Jennifer Johnson, executive director at Canopy Child Advocacy Center, urges council to recognize April as Child Abuse Prevention Awareness Month. Credit: Cleveland City Council YouTube

Covered by Documenter Tucker Handley

What happened: Public commenters discussed several topics, including funding for Cleveland schools, a pending ban on flavored tobacco products, and preventing child abuse. Jennifer Johnson, executive director at Canopy Child Advocacy Center, urged council to pass a resolution recognizing April as Child Abuse Prevention Month. Cleveland City Council was set to vote on it at its May 1 meeting. “A lot of times people talk about intervention or prevention but not both,” she said.

Repairing West Side Market: Council introduced legislation that would fund West Side Market building repairs with American Rescue Plan Act (ARPA) money and other potential grants. The legislation does not include a maximum cost. It says the city’s Board of Control would set what can be spent. Council members are split about using ARPA funds for the market. Council Members Kevin Conwell and Richard Starr have argued they should use the money to address food insecurity on the East Side. Former Council Member Eugene Miller orchestrated a robocall encouraging residents to oppose the plan. The city owns the market. Mayor Justin Bibb supports spending at least $15 million on the repairs. 

Waiting decades: Don Whitaker, owner of D.W. Whitaker Meats at the market, took the public comment mic and described why repairs are necessary. “The market needs so many basic repairs that have not been addressed for decades,” he said. “This weekend alone, we had [an] ongoing leaking roof, which rains in our stairwells down to our coolers. Another employee got stuck in our only working elevator, with three unusable elevators for years.” The needed repairs and other “revenue-generating ideas” may cost $32 million to $40 million, Whitaker said.

And also: Council approved $10,000 of casino revenue funds for a community garden in Old Brooklyn.
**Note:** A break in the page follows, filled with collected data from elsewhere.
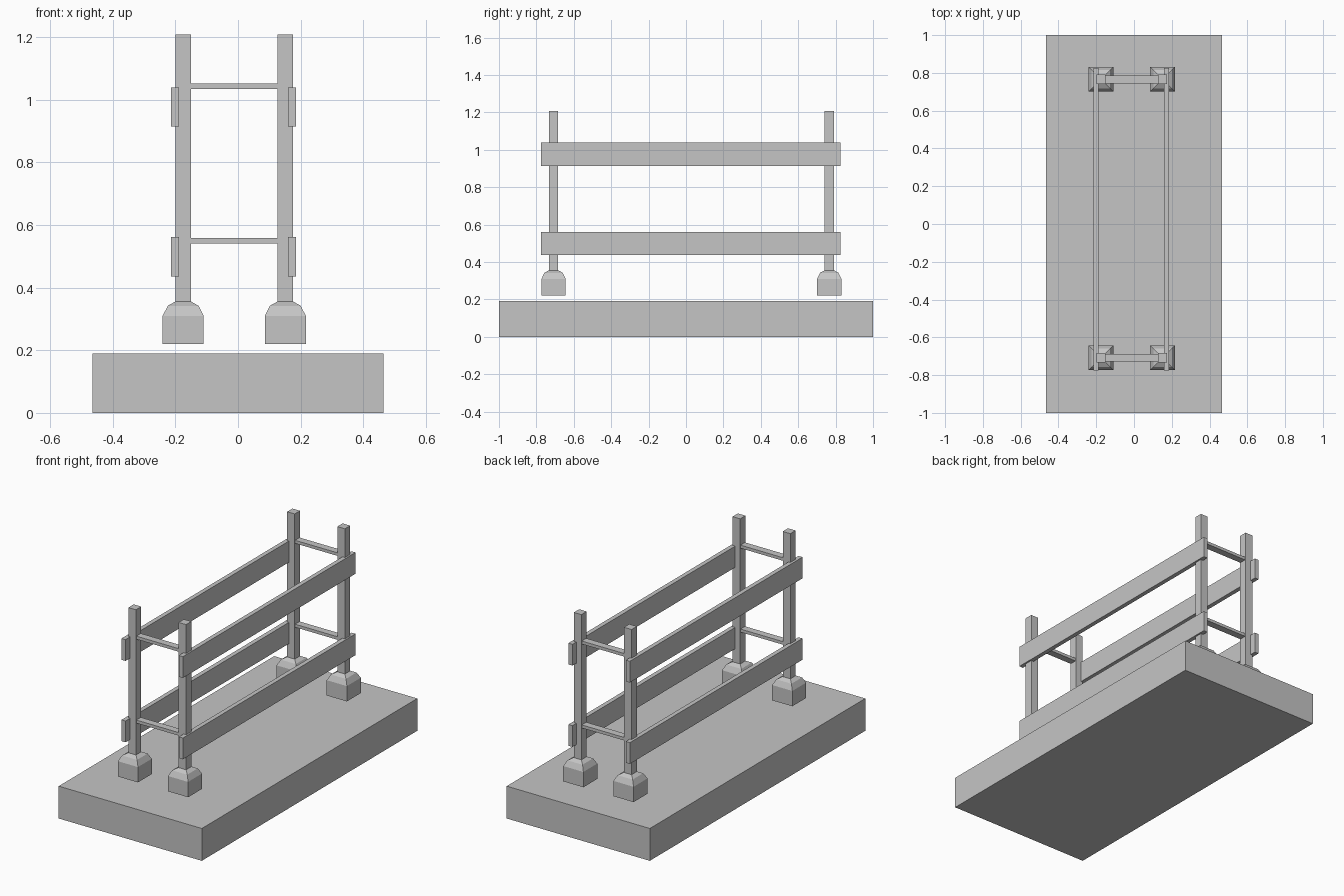
import bpy
import bmesh

cube = bpy.data.objects.get("Cube")
if cube:
    bpy.data.objects.remove(cube, do_unlink=True)

grey = bpy.data.materials.new("plain grey")
grey.use_nodes = True
grey.diffuse_color = (0.56, 0.56, 0.56, 1)
grey.node_tree.nodes["Principled BSDF"].inputs["Base Color"].default_value = grey.diffuse_color


def add_object(name, bm):
    bmesh.ops.recalc_face_normals(bm, faces=bm.faces)
    mesh = bpy.data.meshes.new(name)
    bm.to_mesh(mesh)
    bm.free()
    mesh.materials.append(grey)
    obj = bpy.data.objects.new(name, mesh)
    bpy.context.collection.objects.link(obj)
    return obj


def stack(name, x, y, rings):
    """Closed solid from rectangular rings of (half x, half y, z)."""
    bm = bmesh.new()
    loops = []
    for hx, hy, z in rings:
        corners = [(-hx, -hy), (hx, -hy), (hx, hy), (-hx, hy)]
        loops.append([bm.verts.new((x + cx, y + cy, z)) for cx, cy in corners])
    bm.faces.new(loops[0][::-1])
    bm.faces.new(loops[-1])
    for low, high in zip(loops, loops[1:]):
        for i in range(4):
            j = (i + 1) % 4
            bm.faces.new((low[i], low[j], high[j], high[i]))
    return add_object(name, bm)


def box(name, x0, x1, y0, y1, z0, z1):
    hx, hy = (x1 - x0) / 2, (y1 - y0) / 2
    return stack(name, x0 + hx, y0 + hy, [(hx, hy, z0), (hx, hy, z1)])


# Ground slab
box("base_slab", -0.465, 0.465, -1, 1, 0, 0.19)

LEFT_X, RIGHT_X = 0.151, -0.175
ENDS = {"front": -0.708, "back": 0.766}
POST = 0.0245

# Posts standing in tapered feet
for end, y in ENDS.items():
    for side, x in (("left", LEFT_X), ("right", RIGHT_X)):
        stack(f"{end}_{side}_foot", x, y, [
            (0.0655, 0.0645, 0.22), (0.0655, 0.0645, 0.31),
            (0.049, 0.049, 0.342), (0.026, 0.026, 0.355)])
        box(f"{end}_{side}_post", x - POST, x + POST, y - POST, y + POST, 0.34, 1.208)

# Rungs joining the posts, and long planks along the outer sides
for level, rung_z, plank_z in (("lower", 0.541, 0.436), ("upper", 1.034, 0.914)):
    for end, y in ENDS.items():
        box(f"{end}_{level}_rung", RIGHT_X + POST, LEFT_X - POST,
            y - 0.021, y + 0.021, rung_z, rung_z + 0.018)
    for side, x in (("left", 0.172), ("right", -0.201)):
        box(f"{side}_{level}_plank", x - 0.013, x + 0.013,
            -0.776, 0.827, plank_z, plank_z + 0.125)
Cleveland Documenters pays and trains people to cover public meetings where government officials discuss important issues and decide how to spend taxpayer money.

Assignment Editor (he/him)
Doug, a Cleveland Documenter since 2020, has been a copy editor and reporter. His work includes: The Pace of Passage about how quickly Cleveland City Council passes legislation; a look at the challenges of the city’s Exterior Home Paint program; and University Circle Police Department’s complaint-review process. Doug has also written explainers and guides and launched #CLEDocsAnswers, which answers questions Documenters have about local government.